I have a long history of collaborating with IIED — before joining the Forest Governance Learning Group (FGLG) in 2006 I worked on a range of projects with the institute. But the FGLG is different.
There are ten countries involved in the group, across Africa and Asia. I don’t often get the chance to work on a comparative basis with African countries in particular and the group has given me a unique learning opportunity to experience, and learn from, other country contexts.
Our challenges are not country-specific: the struggles on forest tenure or pro-poor strategies for reducing emissions from deforestation and forest degradation (REDD) are global concerns — and it is always good to know how different countries are tackling them. Sometimes, what has worked in one country helps you understand your country context better. But this type of global learning also allows you to learn from other people’s mistakes.
FGLG is not just another network ... we are making a real impact on millions of people’s livelihoods and wellbeing in India.
Being part of FGLG has made me a better advocate — not many Supreme Court lawyers can draw on first-hand experience in Malawi or Bali to build a case in court or negotiate for action with our government.
And it has helped me exert an influence where it really matters. FGLG is not just another network — it is a group of serious people who truly matter when it comes to making decisions about forests. From drafting the country’s first Forest Rights Act to writing a letter that has become the guiding note for enabling tribal communities to use bamboo, we are making a real impact on millions of people’s livelihoods and wellbeing in India.
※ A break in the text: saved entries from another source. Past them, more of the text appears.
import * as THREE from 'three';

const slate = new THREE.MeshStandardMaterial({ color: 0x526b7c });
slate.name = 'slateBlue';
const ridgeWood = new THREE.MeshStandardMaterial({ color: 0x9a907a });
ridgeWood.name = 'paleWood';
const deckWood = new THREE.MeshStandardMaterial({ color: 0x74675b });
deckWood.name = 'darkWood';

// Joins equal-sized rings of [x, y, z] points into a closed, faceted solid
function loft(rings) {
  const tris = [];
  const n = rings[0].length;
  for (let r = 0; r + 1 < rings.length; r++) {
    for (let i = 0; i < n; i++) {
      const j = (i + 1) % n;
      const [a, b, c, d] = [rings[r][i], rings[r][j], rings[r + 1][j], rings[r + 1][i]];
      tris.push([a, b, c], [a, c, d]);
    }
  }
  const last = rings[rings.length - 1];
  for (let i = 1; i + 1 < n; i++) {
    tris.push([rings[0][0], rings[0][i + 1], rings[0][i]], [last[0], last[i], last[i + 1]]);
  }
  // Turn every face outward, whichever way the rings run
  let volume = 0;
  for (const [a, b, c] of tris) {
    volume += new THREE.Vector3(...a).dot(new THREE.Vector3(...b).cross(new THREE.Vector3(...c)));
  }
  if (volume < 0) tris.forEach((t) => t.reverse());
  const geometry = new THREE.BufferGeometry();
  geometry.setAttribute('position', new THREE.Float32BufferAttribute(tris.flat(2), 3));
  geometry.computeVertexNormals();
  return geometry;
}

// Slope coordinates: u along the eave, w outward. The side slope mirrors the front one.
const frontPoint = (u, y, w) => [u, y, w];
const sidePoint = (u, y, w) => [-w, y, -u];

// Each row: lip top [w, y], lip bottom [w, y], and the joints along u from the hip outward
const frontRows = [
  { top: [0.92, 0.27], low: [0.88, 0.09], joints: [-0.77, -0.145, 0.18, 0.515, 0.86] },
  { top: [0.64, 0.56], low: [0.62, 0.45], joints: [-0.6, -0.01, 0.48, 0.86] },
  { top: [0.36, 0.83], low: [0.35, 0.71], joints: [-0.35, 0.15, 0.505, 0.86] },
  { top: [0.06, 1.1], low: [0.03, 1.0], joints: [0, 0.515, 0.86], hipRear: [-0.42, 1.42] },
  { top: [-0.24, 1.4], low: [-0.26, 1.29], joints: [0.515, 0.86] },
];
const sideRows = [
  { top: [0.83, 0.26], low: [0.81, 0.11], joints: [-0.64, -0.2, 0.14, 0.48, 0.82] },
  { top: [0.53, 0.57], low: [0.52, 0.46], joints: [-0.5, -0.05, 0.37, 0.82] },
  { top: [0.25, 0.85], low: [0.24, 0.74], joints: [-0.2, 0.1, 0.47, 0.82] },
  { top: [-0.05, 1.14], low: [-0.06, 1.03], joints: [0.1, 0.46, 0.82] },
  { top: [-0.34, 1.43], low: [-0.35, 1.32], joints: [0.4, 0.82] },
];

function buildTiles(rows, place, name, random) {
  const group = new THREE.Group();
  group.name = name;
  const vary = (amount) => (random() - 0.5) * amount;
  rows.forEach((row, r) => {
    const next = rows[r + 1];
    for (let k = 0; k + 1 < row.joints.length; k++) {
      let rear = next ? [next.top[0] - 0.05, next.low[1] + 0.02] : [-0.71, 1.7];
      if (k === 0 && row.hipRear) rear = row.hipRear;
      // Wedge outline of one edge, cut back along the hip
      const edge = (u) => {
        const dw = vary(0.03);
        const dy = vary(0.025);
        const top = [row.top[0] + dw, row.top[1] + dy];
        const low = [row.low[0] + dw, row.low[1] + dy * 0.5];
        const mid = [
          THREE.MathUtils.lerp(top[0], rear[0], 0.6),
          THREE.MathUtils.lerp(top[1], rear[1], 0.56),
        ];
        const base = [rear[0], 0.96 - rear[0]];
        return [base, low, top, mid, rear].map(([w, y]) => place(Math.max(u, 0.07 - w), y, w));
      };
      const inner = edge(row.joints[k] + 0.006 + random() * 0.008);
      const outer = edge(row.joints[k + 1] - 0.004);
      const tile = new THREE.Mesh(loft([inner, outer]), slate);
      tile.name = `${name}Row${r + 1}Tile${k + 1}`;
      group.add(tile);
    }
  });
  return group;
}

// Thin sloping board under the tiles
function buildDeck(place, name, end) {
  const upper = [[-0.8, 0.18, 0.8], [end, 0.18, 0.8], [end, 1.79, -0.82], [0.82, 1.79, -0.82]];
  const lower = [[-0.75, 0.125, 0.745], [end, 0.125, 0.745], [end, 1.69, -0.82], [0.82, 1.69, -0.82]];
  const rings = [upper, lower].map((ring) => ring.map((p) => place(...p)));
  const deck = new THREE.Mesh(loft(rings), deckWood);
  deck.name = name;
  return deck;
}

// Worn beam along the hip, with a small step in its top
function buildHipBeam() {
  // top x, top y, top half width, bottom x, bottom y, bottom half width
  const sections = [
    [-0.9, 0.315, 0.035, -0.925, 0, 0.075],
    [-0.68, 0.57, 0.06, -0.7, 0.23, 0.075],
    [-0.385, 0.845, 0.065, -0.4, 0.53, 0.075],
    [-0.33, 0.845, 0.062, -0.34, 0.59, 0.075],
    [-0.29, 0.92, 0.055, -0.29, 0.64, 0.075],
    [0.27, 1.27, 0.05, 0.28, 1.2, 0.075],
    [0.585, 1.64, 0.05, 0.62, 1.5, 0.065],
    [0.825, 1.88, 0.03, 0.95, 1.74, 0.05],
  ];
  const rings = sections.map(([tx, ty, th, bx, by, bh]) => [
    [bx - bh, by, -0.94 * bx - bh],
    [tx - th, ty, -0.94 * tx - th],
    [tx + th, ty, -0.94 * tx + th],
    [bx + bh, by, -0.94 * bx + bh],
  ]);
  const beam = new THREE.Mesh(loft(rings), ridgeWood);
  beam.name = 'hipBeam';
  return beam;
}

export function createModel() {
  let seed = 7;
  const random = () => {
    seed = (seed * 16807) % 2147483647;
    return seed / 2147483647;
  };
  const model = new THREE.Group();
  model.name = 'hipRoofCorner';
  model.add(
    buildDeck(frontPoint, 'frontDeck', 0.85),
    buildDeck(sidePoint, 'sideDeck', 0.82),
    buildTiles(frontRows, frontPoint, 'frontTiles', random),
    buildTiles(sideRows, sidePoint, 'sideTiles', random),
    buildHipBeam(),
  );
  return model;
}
I hope that we as a group can find the resources and people to allow FGLG to continue beyond existing funding commitments. It has great value in terms of ideas, strategies and experience, which can actually resolve issues of forest governance on the ground.